Our daughter is home for the holidays. What better way to spend the time than having her wisdom teeth extracted?!? We were hoping that she wouldn’t need to have this procedure done, but you know what they say about the best laid plans…
As I write this, she is taking a nap in the family room>>> still highly medicated from the morning’s earlier surgery. Our son had his wisdom teeth taken out when he was a little younger than she is, and we made several mistakes (that we learned from!) with his surgery.
For anyone looking at this process: consider the actual time of the surgery. I am so much happier with our daughter’s time of 8:30 AM. This way I can keep an eye on her all day long, making sure that everything is 100% OK before bedtime. My son did his own scheduling (mid-afternoon) which meant that I worried throughout the night and kept checking on him while he was asleep (more like “passed out” from the anesthesia.)
The other difference between their wisdom teeth procedures. My husband insisted that our son was an adult (over 18) and that he could handle the pre-op decisions. What a mistake that was! His oral surgeon actually had an “assembly line” going!!! He would anesthetize one patient, go extract another patient’s teeth, go work on another patient, ETC. All in all he had FOUR dental chairs going at the same time! (That explained how this particular dentist was able to work such a short week!) I insisted on going to the oral surgeon”s office with my daughter, and although I let her do most of the talking, I had a few questions of my own!

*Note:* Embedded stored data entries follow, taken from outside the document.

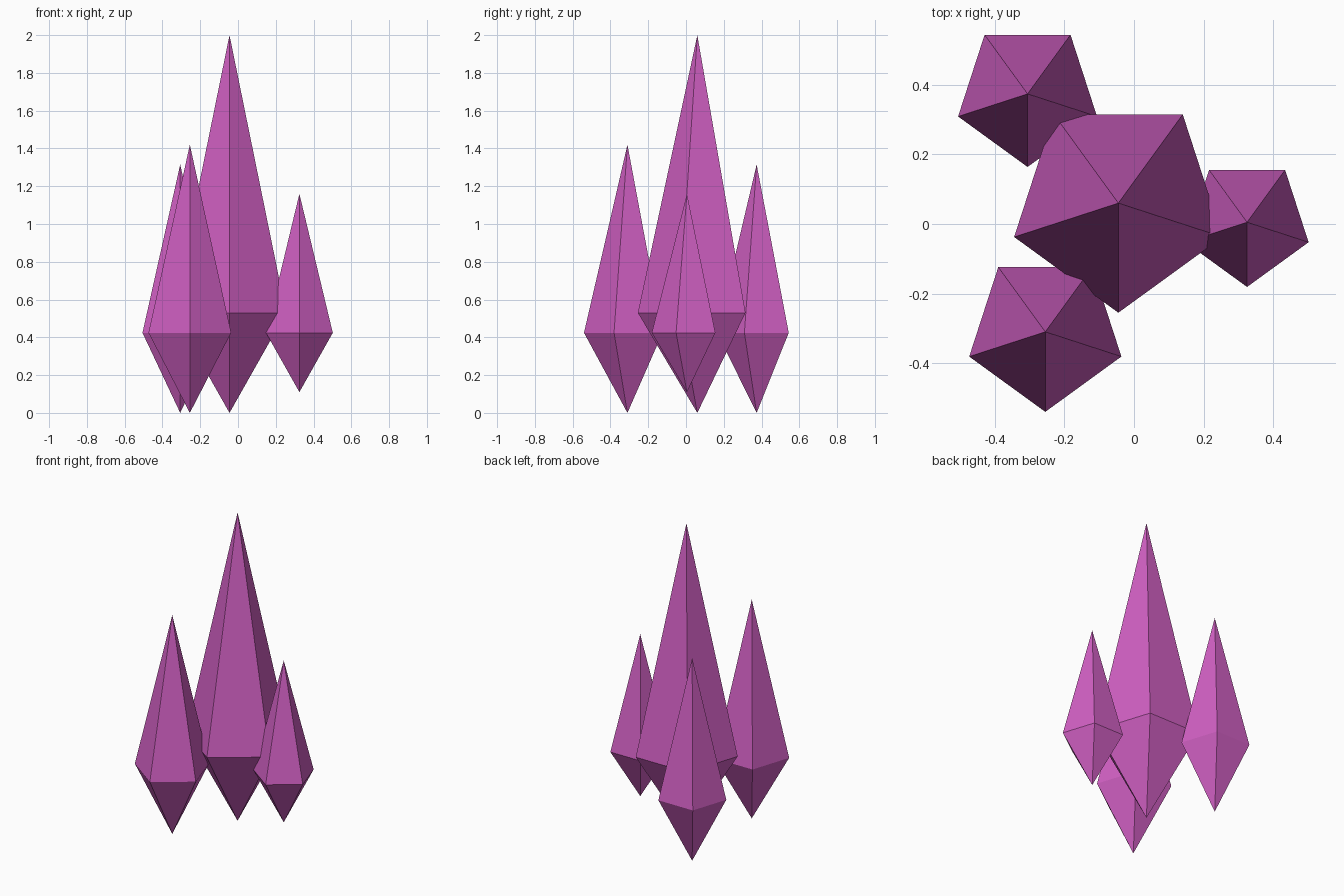
import bpy
import bmesh
from math import cos, sin, pi

cube = bpy.data.objects.get("Cube")
if cube:
    bpy.data.objects.remove(cube, do_unlink=True)

# One crystal colour
violet = bpy.data.materials.new("orchid_violet")
violet.use_nodes = True
colour = (0.63, 0.115, 0.54, 1)
violet.diffuse_color = colour
violet.node_tree.nodes["Principled BSDF"].inputs["Base Color"].default_value = colour


def crystal(name, x, y, radius, bottom, girdle, top, sides=5):
    """Faceted double pyramid with one corner facing the front."""
    bm = bmesh.new()
    ring = []
    for i in range(sides):
        a = -pi / 2 + 2 * pi * i / sides
        ring.append(bm.verts.new((radius * cos(a), radius * sin(a), girdle)))
    tip = bm.verts.new((0, 0, top))
    root = bm.verts.new((0, 0, bottom))
    for a, b in zip(ring, ring[1:] + ring[:1]):
        bm.faces.new((a, b, tip))
        bm.faces.new((b, a, root))
    mesh = bpy.data.meshes.new(name)
    bm.to_mesh(mesh)
    bm.free()
    mesh.materials.append(violet)
    obj = bpy.data.objects.new(name, mesh)
    obj.location = (x, y, 0)
    bpy.context.collection.objects.link(obj)


# Tall centre crystal and the three smaller ones around it
crystal("main_crystal", -0.045, 0.06, 0.315, 0, 0.53, 2.0)
crystal("front_crystal", -0.255, -0.31, 0.23, 0, 0.424, 1.42)
crystal("back_crystal", -0.306, 0.374, 0.21, 0, 0.424, 1.315)
crystal("side_crystal", 0.325, 0.005, 0.186, 0.11, 0.424, 1.16)
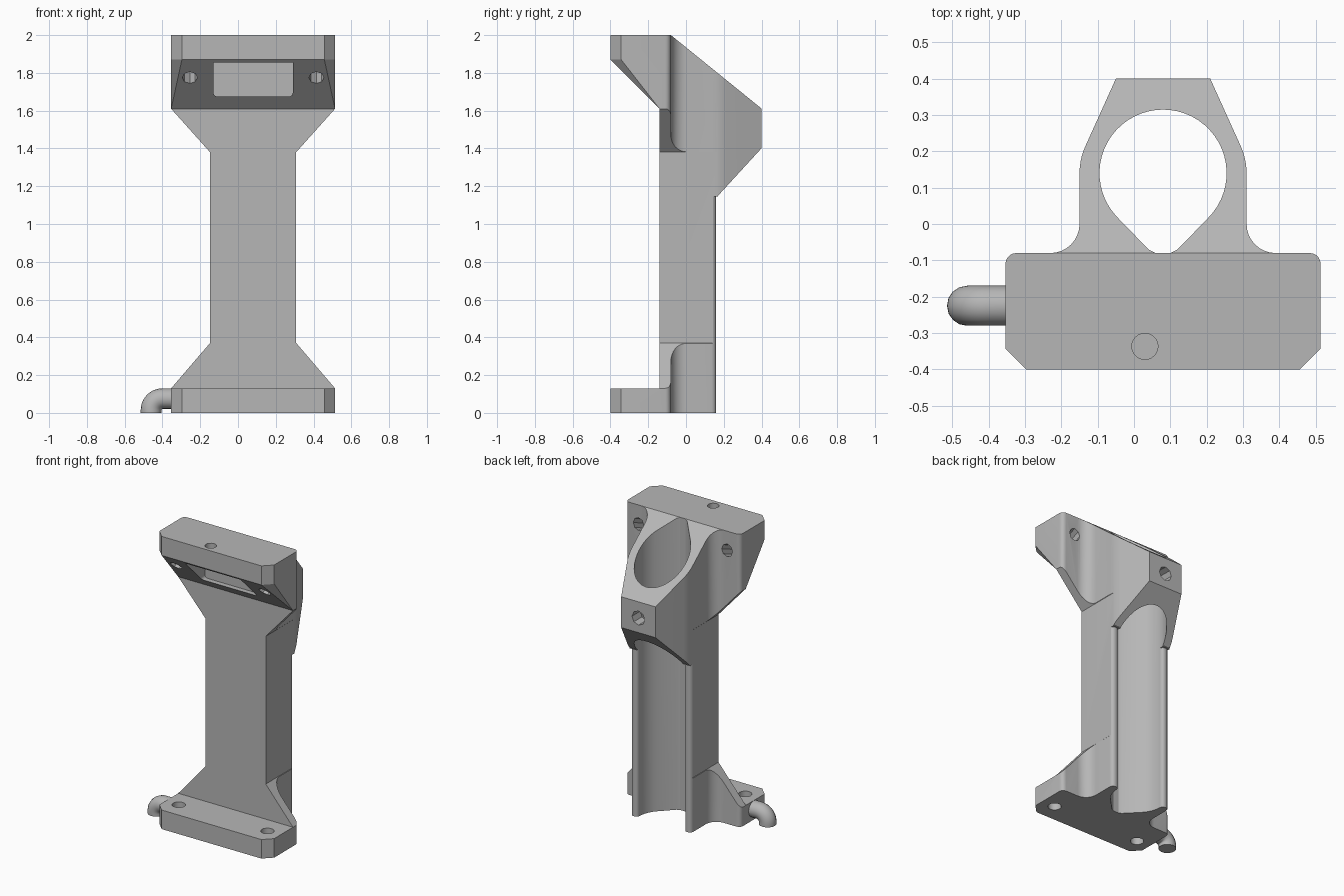
import bpy, bmesh
from math import sin, cos, pi, radians
from mathutils import Vector, Matrix

default = bpy.data.objects.get("Cube")
if default:
    bpy.data.objects.remove(default, do_unlink=True)

CX = 0.08  # symmetry plane of the bracket

grey = bpy.data.materials.new("plain grey")
grey.use_nodes = True
grey.diffuse_color = (0.47, 0.47, 0.47, 1)
grey.node_tree.nodes["Principled BSDF"].inputs["Base Color"].default_value = (0.47, 0.47, 0.47, 1)


def add_object(name, bm):
    bmesh.ops.recalc_face_normals(bm, faces=bm.faces)
    mesh = bpy.data.meshes.new(name)
    bm.to_mesh(mesh)
    bm.free()
    obj = bpy.data.objects.new(name, mesh)
    bpy.context.collection.objects.link(obj)
    mesh.materials.append(grey)
    return obj


def prism(name, pts, axis, lo, hi):
    """Extrude a 2D outline along an axis; x offsets are relative to CX."""
    place = {"z": lambda a, b, t: (CX + a, b, t),
             "y": lambda a, b, t: (CX + a, t, b),
             "x": lambda a, b, t: (t, a, b)}[axis]
    bm = bmesh.new()
    face = bm.faces.new([bm.verts.new(place(a, b, lo)) for a, b in pts])
    shift = Vector(place(0, 0, hi)) - Vector(place(0, 0, lo))
    new = bmesh.ops.extrude_face_region(bm, geom=[face])["geom"]
    bmesh.ops.translate(bm, vec=shift, verts=[v for v in new if isinstance(v, bmesh.types.BMVert)])
    return add_object(name, bm)


def rod(name, start, end, radius, sides):
    start, end = Vector(start), Vector(end)
    turn = (end - start).to_track_quat("Z", "Y").to_matrix().to_4x4()
    bm = bmesh.new()
    bmesh.ops.create_cone(bm, cap_ends=True, segments=sides, radius1=radius, radius2=radius,
                          depth=(end - start).length,
                          matrix=Matrix.Translation((start + end) / 2) @ turn)
    return add_object(name, bm)


def combine(target, tool, operation="DIFFERENCE"):
    mod = target.modifiers.new("combine", "BOOLEAN")
    mod.operation, mod.solver, mod.object = operation, "EXACT", tool
    bpy.context.view_layer.objects.active = target
    bpy.ops.object.modifier_apply(modifier=mod.name)
    bpy.data.objects.remove(tool, do_unlink=True)


def arc(cx, cy, r, a0, a1, n):
    return [(cx + r * cos(radians(a0 + (a1 - a0) * i / n)),
             cy + r * sin(radians(a0 + (a1 - a0) * i / n))) for i in range(n + 1)]


def mirrored(half):
    return half + [(-a, b) for a, b in reversed(half)]


# Bracket body: plan outline with chamfered front corners and coved waist
plan = [(0.377, -0.4), (0.434, -0.343)]
plan += arc(0.404, -0.11, 0.03, 0, 90, 5)
plan += arc(0.31, 0, 0.08, 270, 180, 8)
plan += arc(0.05, 0.14, 0.18, 0, 25, 5)
plan += [(0.13, 0.4)]
body = prism("bracket_body", mirrored(plan), "z", -0.1, 2.1)

# Side outline: foot, front wall, overhanging head and sloping rear clamp
side = [(-0.5, 0), (-0.5, 0.13), (-0.14, 0.13), (-0.14, 1.61), (-0.4, 1.87), (-0.5, 1.87),
        (-0.5, 2), (-0.08, 2), (0.5, 1.53), (0.5, 1.51), (0.17, 1.15), (0.17, 0)]
combine(body, prism("side_outline", side, "x", -1, 1), "INTERSECT")

# Front outline: narrow column flaring to head and foot
front = [(0.6, -0.1), (0.6, 0.13), (0.434, 0.13), (0.228, 0.37),
         (0.228, 1.38), (0.434, 1.61), (0.6, 1.61), (0.6, 2.1)]
combine(body, prism("front_outline", mirrored(front), "y", -1, 1), "INTERSECT")

# Teardrop bore
bore = [(0.02, -0.08), (0.04, -0.07)] + arc(0, 0.14, 0.175, -45, 90, 20)
bore += [(-a, b) for a, b in reversed(bore[:-1])]
combine(body, prism("bore", bore, "z", -0.2, 2.2))

# Open channel at the lower back, with rounded wall tips
tips = [(0.6, 0.6), (0.6, 0.134)] + arc(0.204, 0.134, 0.026, 0, 90, 5)
tips += arc(0.198, 0.138, 0.022, 90, 180, 5) + [(0.15, 0.138)]
combine(body, prism("channel", mirrored(tips), "z", -0.1, 1.145))

# Tapered chamfers on the sloping edges of the head
for s in (-1, 1):
    a, b, c, d = [Vector((CX + s * x, y, z)) for x, y, z in
                  ((0.434, -0.343, 1.87), (0.377, -0.4, 1.87),
                   (0.434, -0.14, 1.61), (0.434, -0.343, 1.813))]
    tip = d + (d - (a + b + c) / 3)
    bm = bmesh.new()
    bmesh.ops.convex_hull(bm, input=[bm.verts.new(p) for p in (a, b, c, tip)])
    combine(body, add_object("head_chamfer", bm))

# Pocket under the head
pocket = [(0.21, 1.855)] + arc(0.19, 1.695, 0.02, 0, -90, 4)
combine(body, prism("pocket", mirrored(pocket), "y", -0.6, -0.17))

# Screw holes
for s in (-1, 1):
    x = CX + s * 0.335
    combine(body, rod("head_hole", (x, -0.53, 1.68), (x, 0.03, 1.916), 0.04, 8))
    combine(body, rod("foot_hole", (x, -0.275, -0.1), (x, -0.275, 0.25), 0.042, 16))
combine(body, rod("rear_hole", (CX, 0.2, 1.5), (CX, 0.6, 1.5), 0.048, 8))
combine(body, rod("top_hole", (0.03, -0.337, 1.8), (0.03, -0.337, 2.1), 0.036, 24))

# Bent tube leaving the side of the foot
path = [(-0.34, 0.075)] + arc(-0.4, 0.015, 0.06, 90, 180, 10) + [(-0.46, 0)]
curve = bpy.data.curves.new("bent_tube", "CURVE")
curve.dimensions = "3D"
curve.bevel_depth = 0.055
curve.bevel_resolution = 6
curve.use_fill_caps = True
spline = curve.splines.new("POLY")
spline.points.add(len(path) - 1)
for point, (x, z) in zip(spline.points, path):
    point.co = (x, -0.225, z, 1)
tube = bpy.data.objects.new("bent_tube", curve)
bpy.context.collection.objects.link(tube)
curve.materials.append(grey)
bpy.ops.object.select_all(action="DESELECT")
tube.select_set(True)
bpy.context.view_layer.objects.active = tube
bpy.ops.object.convert(target="MESH")

# Smooth curved faces, keep edges sharp
body.select_set(True)
bpy.ops.object.shade_smooth_by_angle(angle=radians(25))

Anyway, I don’t mean to add one more worry to the already-long list of parental concerns for those of you who are parents of younger children, but I really don’t see the wisdom of wisdom teeth. I mean, if man can walk on the moon, why haven’t we evolved enough to no longer have those pesky molars in our mouths!
When I was in my mid-40’s, I woke up one morning with an odd feeling in my mouth: not quite a toothache but…. I made a dental appointment. When my dentist peered into my mouth, he exclaimed that I still had my wisdom teeth. Since I had never had any teeth pulled, I guess I knew that. He told me I was the oldest person he knew who still had their wisdom teeth. My son is nearly 30 and still has his also. My mother always said I inherited her father’s teeth. He was an Italian immigrant who never visited a dentist that we knew of, and had every tooth in his mouth when he died – including perhaps his wisdom teeth. A few years ago my son sent me an email that said “Hey, Mom! Thanks for the teeth.” His dentist said he had some of the best teeth he had ever seen. Since I’ve had to struggle with my weight all of my life, it seems only fair that SOMETHING should work out. Mine are my teeth!
Danna - cozy mystery list says
Are we related?!? My great grandmother and grandmother, as well as my father, had all of their own teeth… in perfect condition (for their ages… 98, 86, and 79.) Unfortunately, both of our children’s mouths started crowding (after years of braces and retainers) so they both made the decisions to have their wisdom teeth extracted.
My husband and I believe that wisdom teeth (if they don’t crowd your mouth) and tonsils (if they don’t cause chronic throat infections) are superfluous surgeries… pretty much benefiting the surgeons who perform these operations. (Of course, these are only our opinions, and we certainly don’t endorse/push them!)
It sure is nice to be appreciated by sons and daughters. How nice that your son took the time to write that message of thanks to you!